In the mountains, temperatures were in the teens and 20 on November 29 and in the single digits and teens on November 30. On those days strong southerly winds backed to the east, the north and then to the west. On the high peaks wind speeds averaged 20 to 30 with gusts from 40 to 60 miles per hour.
A small storm system that moved into the region from the southwest brought another 3 to 5 inches of new snow to the mountains on December 2. Skies were partly to mostly cloudy during the last three days of this week. Temperatures during those days were mostly in the teens and 20’s. Winds were from the west-northwest to southwest at 12 to 24 miles per hour.
Figure 10.9 Photograph of a bank slide that was triggered by a snowmobiler along the edge of the I Trail near Togwotee Pass on December 1.
Figure 10.10 Photograph of the crown of a soft slab avalanche that buried a snowmobiler in a treed area on the south side of Two Ocean Mountain on December 2.

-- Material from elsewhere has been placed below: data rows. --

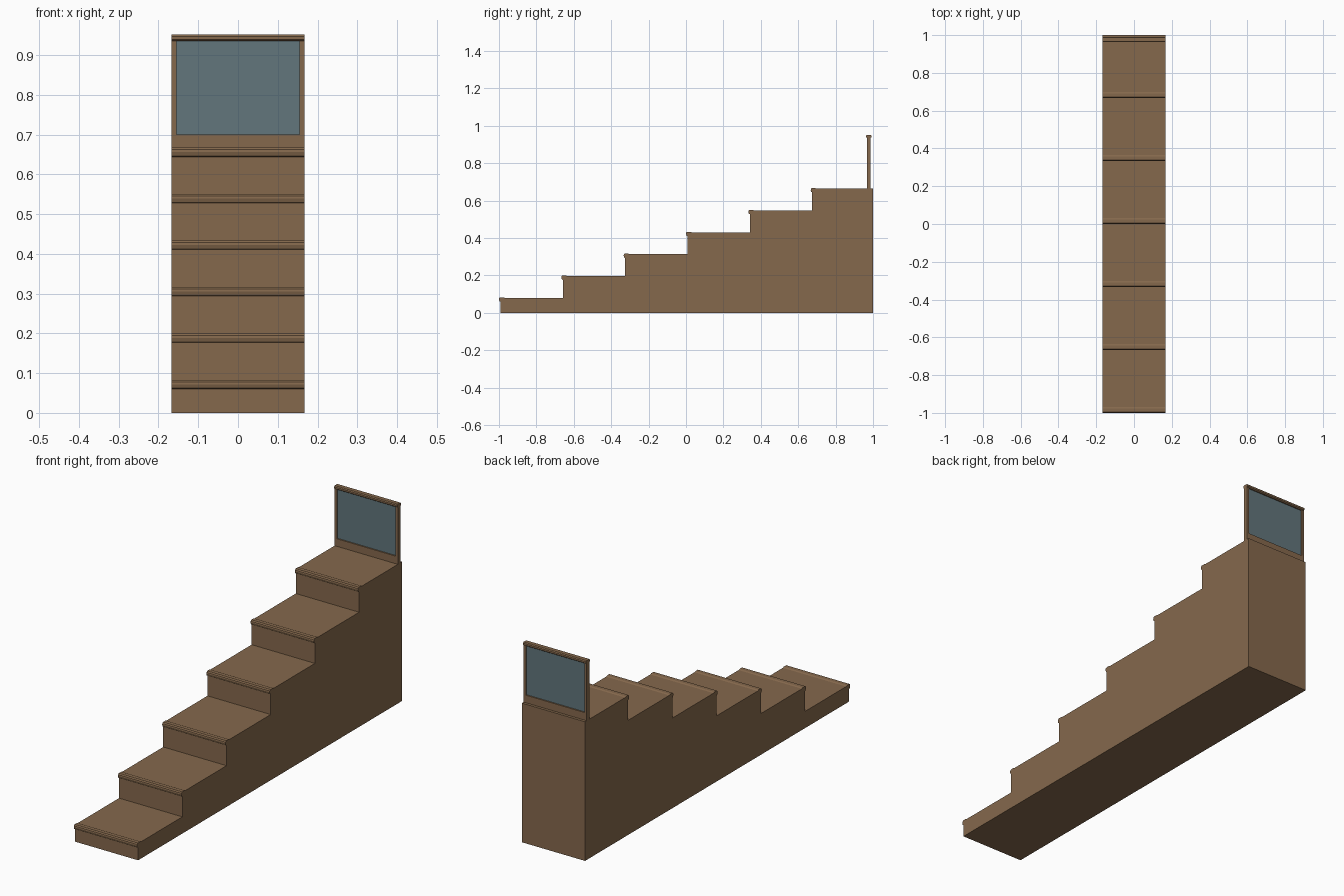
import bpy
import bmesh

STEPS = 6
RUN = 2 / STEPS
RISE = 0.1168
FIRST = 0.08
HALF = 0.167

cube = bpy.data.objects.get("Cube")
if cube:
    bpy.data.objects.remove(cube, do_unlink=True)


def material(name, color):
    m = bpy.data.materials.new(name)
    m.use_nodes = True
    m.diffuse_color = color
    m.node_tree.nodes["Principled BSDF"].inputs["Base Color"].default_value = color
    return m


wood = material("brown wood", (0.235, 0.14, 0.073, 1))
glass = material("blue grey glass", (0.122, 0.182, 0.2, 1))


def extrude_profile(name, points, half, mat):
    """Sweep a (y, z) outline across the width."""
    bm = bmesh.new()
    face = bm.faces.new([bm.verts.new((-half, y, z)) for y, z in points])
    new = bmesh.ops.extrude_face_region(bm, geom=[face])["geom"]
    bmesh.ops.translate(bm, vec=(2 * half, 0, 0),
                        verts=[v for v in new if isinstance(v, bmesh.types.BMVert)])
    bmesh.ops.recalc_face_normals(bm, faces=bm.faces)
    mesh = bpy.data.meshes.new(name)
    bm.to_mesh(mesh)
    bm.free()
    mesh.materials.append(mat)
    obj = bpy.data.objects.new(name, mesh)
    bpy.context.collection.objects.link(obj)
    return obj


def box(name, x0, x1, y0, y1, z0, z1, mat):
    obj = extrude_profile(name, [(y0, z0), (y1, z0), (y1, z1), (y0, z1)], (x1 - x0) / 2, mat)
    obj.location.x = (x0 + x1) / 2
    return obj


# Solid stair body with a rounded raised nosing on the front of each tread
nosing = [(0.008, -0.02), (0.003, -0.018), (0, -0.008), (0.001, -0.002),
          (0.006, 0.003), (0.024, 0.003), (0.031, 0)]
outline = [(1, 0), (-0.992, 0)]
for i in range(STEPS):
    y, z = -1 + i * RUN, FIRST + i * RISE
    outline += [(y + dy, z + dz) for dy, dz in nosing]
    outline.append((y + RUN + (0.008 if i < STEPS - 1 else 0), z))
extrude_profile("stair_body", outline, HALF, wood)

# Framed glass barrier at the top landing
floor = FIRST + (STEPS - 1) * RISE
for side, s in (("left", 1), ("right", -1)):
    a, b = sorted((s * 0.155, s * HALF))
    box(side + "_post", a, b, 0.967, 0.987, floor, 0.937, wood)
box("bottom_rail", -0.155, 0.155, 0.967, 0.987, floor, 0.70, wood)
cap = [(0.968, 0.935), (0.986, 0.935), (0.991, 0.939), (0.991, 0.947),
       (0.987, 0.951), (0.967, 0.951), (0.963, 0.947), (0.963, 0.939)]
extrude_profile("top_rail", cap, HALF, wood)
box("glass_panel", -0.155, 0.155, 0.973, 0.981, 0.70, 0.936, glass)
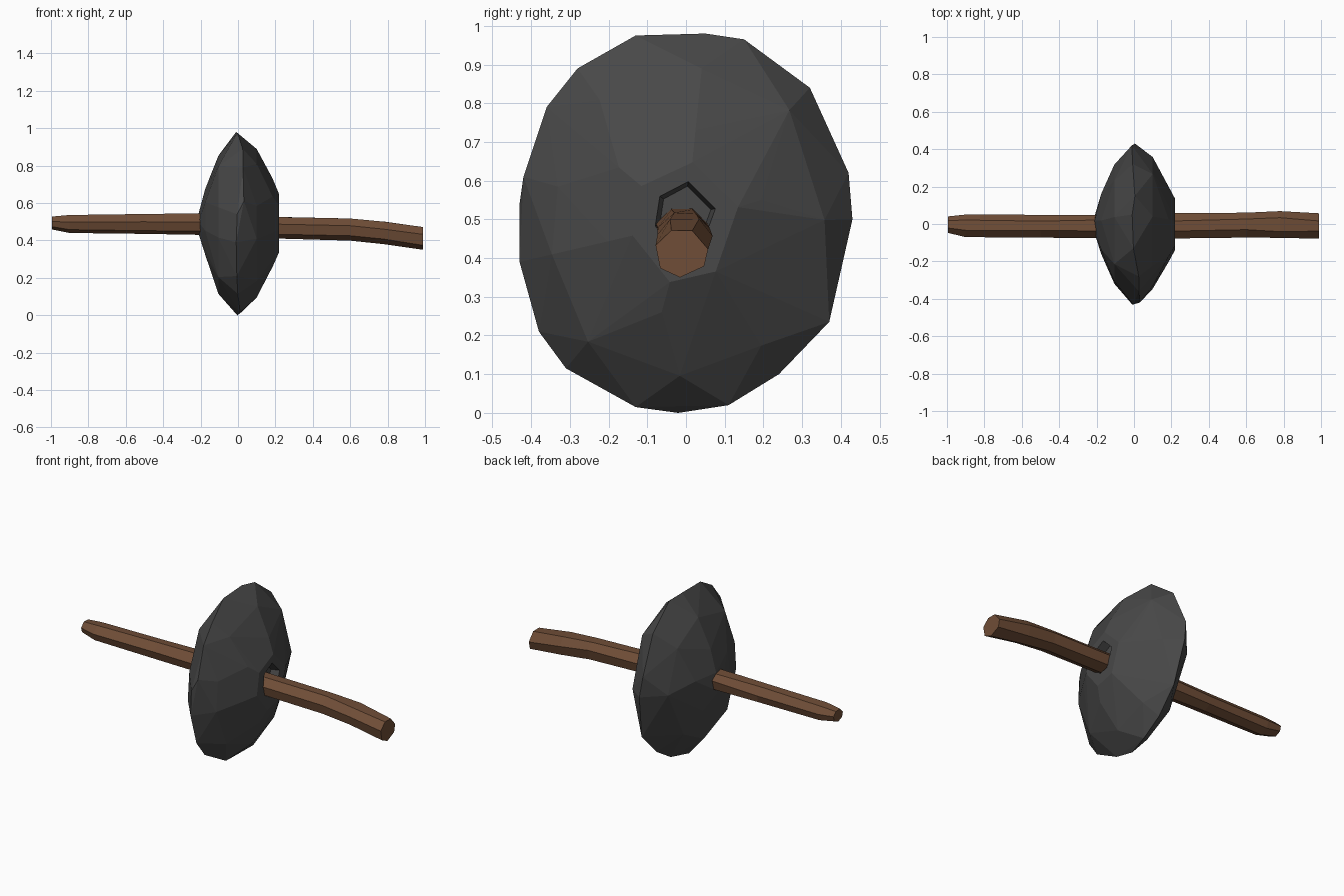
import bpy, bmesh, math, random
from mathutils import Vector

random.seed(4)
cube = bpy.data.objects.get("Cube")
if cube:
    bpy.data.objects.remove(cube, do_unlink=True)


def make_material(name, color):
    mat = bpy.data.materials.new(name)
    mat.use_nodes = True
    mat.diffuse_color = (*color, 1)
    bsdf = next(n for n in mat.node_tree.nodes if n.type == 'BSDF_PRINCIPLED')
    bsdf.inputs["Base Color"].default_value = (*color, 1)
    bsdf.inputs["Roughness"].default_value = 0.9
    return mat


def make_object(name, bm, mat):
    bmesh.ops.recalc_face_normals(bm, faces=bm.faces[:])
    mesh = bpy.data.meshes.new(name)
    bm.to_mesh(mesh)
    bm.free()
    mesh.materials.append(mat)
    obj = bpy.data.objects.new(name, mesh)
    bpy.context.collection.objects.link(obj)
    return obj


stone = make_material("dark stone", (0.065, 0.065, 0.065))
wood = make_material("brown wood", (0.16, 0.075, 0.038))

# Stone head: chipped lens, hull of scaled copies of its rim outline (y, z)
RIM = [(-.13, .975), (.05, .98), (.15, .965), (.32, .84), (.42, .62), (.43, .5),
       (.37, .235), (.24, .1), (.11, .02), (-.02, 0), (-.13, .015), (-.31, .115),
       (-.38, .21), (-.43, .39), (-.43, .54), (-.42, .61), (-.36, .79), (-.28, .89)]
MID = 0.49
# x, scale of the outline, step between outline points, jitter
RINGS = [(-.21, .12, 4, .0), (-.175, .37, 3, .06), (-.105, .74, 2, .04),
         (.1, .81, 2, .04), (.185, .48, 3, .04), (.22, .32, 3, 0)]

bm = bmesh.new()
for i, (y, z) in enumerate(RIM):
    bm.verts.new((random.uniform(-.015, .035), y, z))
for x, scale, step, jitter in RINGS:
    for y, z in RIM[step // 2::step]:
        s = scale * (1 + random.uniform(-jitter, jitter))
        bm.verts.new((x, y * s, MID + (z - MID) * s))
result = bmesh.ops.convex_hull(bm, input=bm.verts[:])
loose = [v for v in bm.verts if not v.link_faces]
bmesh.ops.delete(bm, geom=loose, context='VERTS')
bmesh.ops.dissolve_limit(bm, angle_limit=math.radians(2),
                         verts=bm.verts[:], edges=bm.edges[:])

# Socket: shallow hollow around the handle on the left flat
bm.faces.ensure_lookup_table()
bm.normal_update()
hub = max(bm.faces, key=lambda f: f.calc_center_median().x)
bmesh.ops.inset_region(bm, faces=[hub], thickness=0.06)
for v in hub.verts:
    v.co.z += 0.01
floor = bmesh.ops.inset_region(bm, faces=[hub], thickness=0.012)
for v in hub.verts:
    v.co.x -= 0.05
make_object("stone_head", bm, stone)

# Handle: seven-sided branch, with x, y centre, z centre, half width, half height
SECTIONS = [(-.995, -.003, .495, .045, .036), (-.9, -.01, .49, .061, .05),
            (-.5, -.012, .49, .062, .055), (-.2, -.012, .49, .064, .06),
            (.22, -.01, .47, .07, .06), (.6, -.006, .46, .07, .061),
            (.78, -.003, .445, .073, .065), (.99, -.012, .413, .07, .063)]
SIDES = 7
bm = bmesh.new()
loops = []
for x, cy, cz, ry, rz in SECTIONS:
    loop = []
    for k in range(SIDES):
        a = math.tau * (k + 0.25) / SIDES + random.uniform(-.1, .1)
        loop.append(bm.verts.new((x, cy + ry * math.cos(a), cz + rz * math.sin(a))))
    loops.append(loop)
for a, b in zip(loops, loops[1:]):
    for k in range(SIDES):
        n = (k + 1) % SIDES
        bm.faces.new((a[k], a[n], b[n], b[k]))
bm.faces.new(loops[0])
bm.faces.new(loops[-1])
make_object("handle", bm, wood)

Figure 10.11 Photograph of a rider who was buried in a slide on Two Ocean Mountain near Togwotee Pass on December 2.
Figure 10.12 Photograph of the crown and the starting area of a very large slab avalanche that was intentionally triggered by a skier in the Chicken Scratch area of Mt. Glory on December 2.
Figure 10.13 Radial plot of start zone aspects and elevations for reported avalanches in the backcountry and at local ski resorts that occurred during this week. In these diagrams the smaller circle events represent Class I size slides, middle circle events are Class 2 size slides and larger circles are Class 3 size slides. Green circle events have crown depths that are less than a foot deep. Yellow circle events have crown depths that range from 12 to 44 inches and the red circles have crowns that are greater than a meter deep. Many avalanche events are not observed and therefor are not plotted on these diagrams.
Figure 10.14 Locations of avalanche events that occurred in the area south of Teton Pass that includes, Thanksgiving Bowl, Avalanche Bowl and Christmas Tree Bowl. The orange color marker is in the starting zone of the avalanche that caught and partially buried a snowboarder on November 30. The black polygon delineates the extend of that event.
Figure 10.15 Radial plot of start zone aspects and elevations of avalanche events that were observed this week in the backcountry near Teton Pass.
Figure 10.16 Locations of avalanche events that occurred in the Togwotee Pass area during this week.
Figure 10.17 Radial plot of avalanche start zone aspects and elevations of avalanche events that were observed this week in the backcountry near Togwotee Pass.
Figure 10.18 Photograph of a slab avalanche that was triggered by a solo skier who was digging a snow pit in Steve Baugh Bowl outside of the boundary of the Grand Targhee Resort on December 5. That slide occurred late in the afternoon on a slope that had been previously skied.
Snow depths at 9,000 feet at the end of this week were 2 to 4 feet. The snow below an elevation of 8,000 feet is generally 1 to 2 feet deep. Warm temperatures in the latter portion of this week impacted the snow at the lower elevations.
Figure 10.19 Modeled snow depth provided by the National Weather Service on December 5.
Figure 10.20 Map that displays the moisture content of the snowpack at Snotel sites in the Western United States on December 5 compared to the 30-year average. Most of those sites in Western Wyoming are close to average.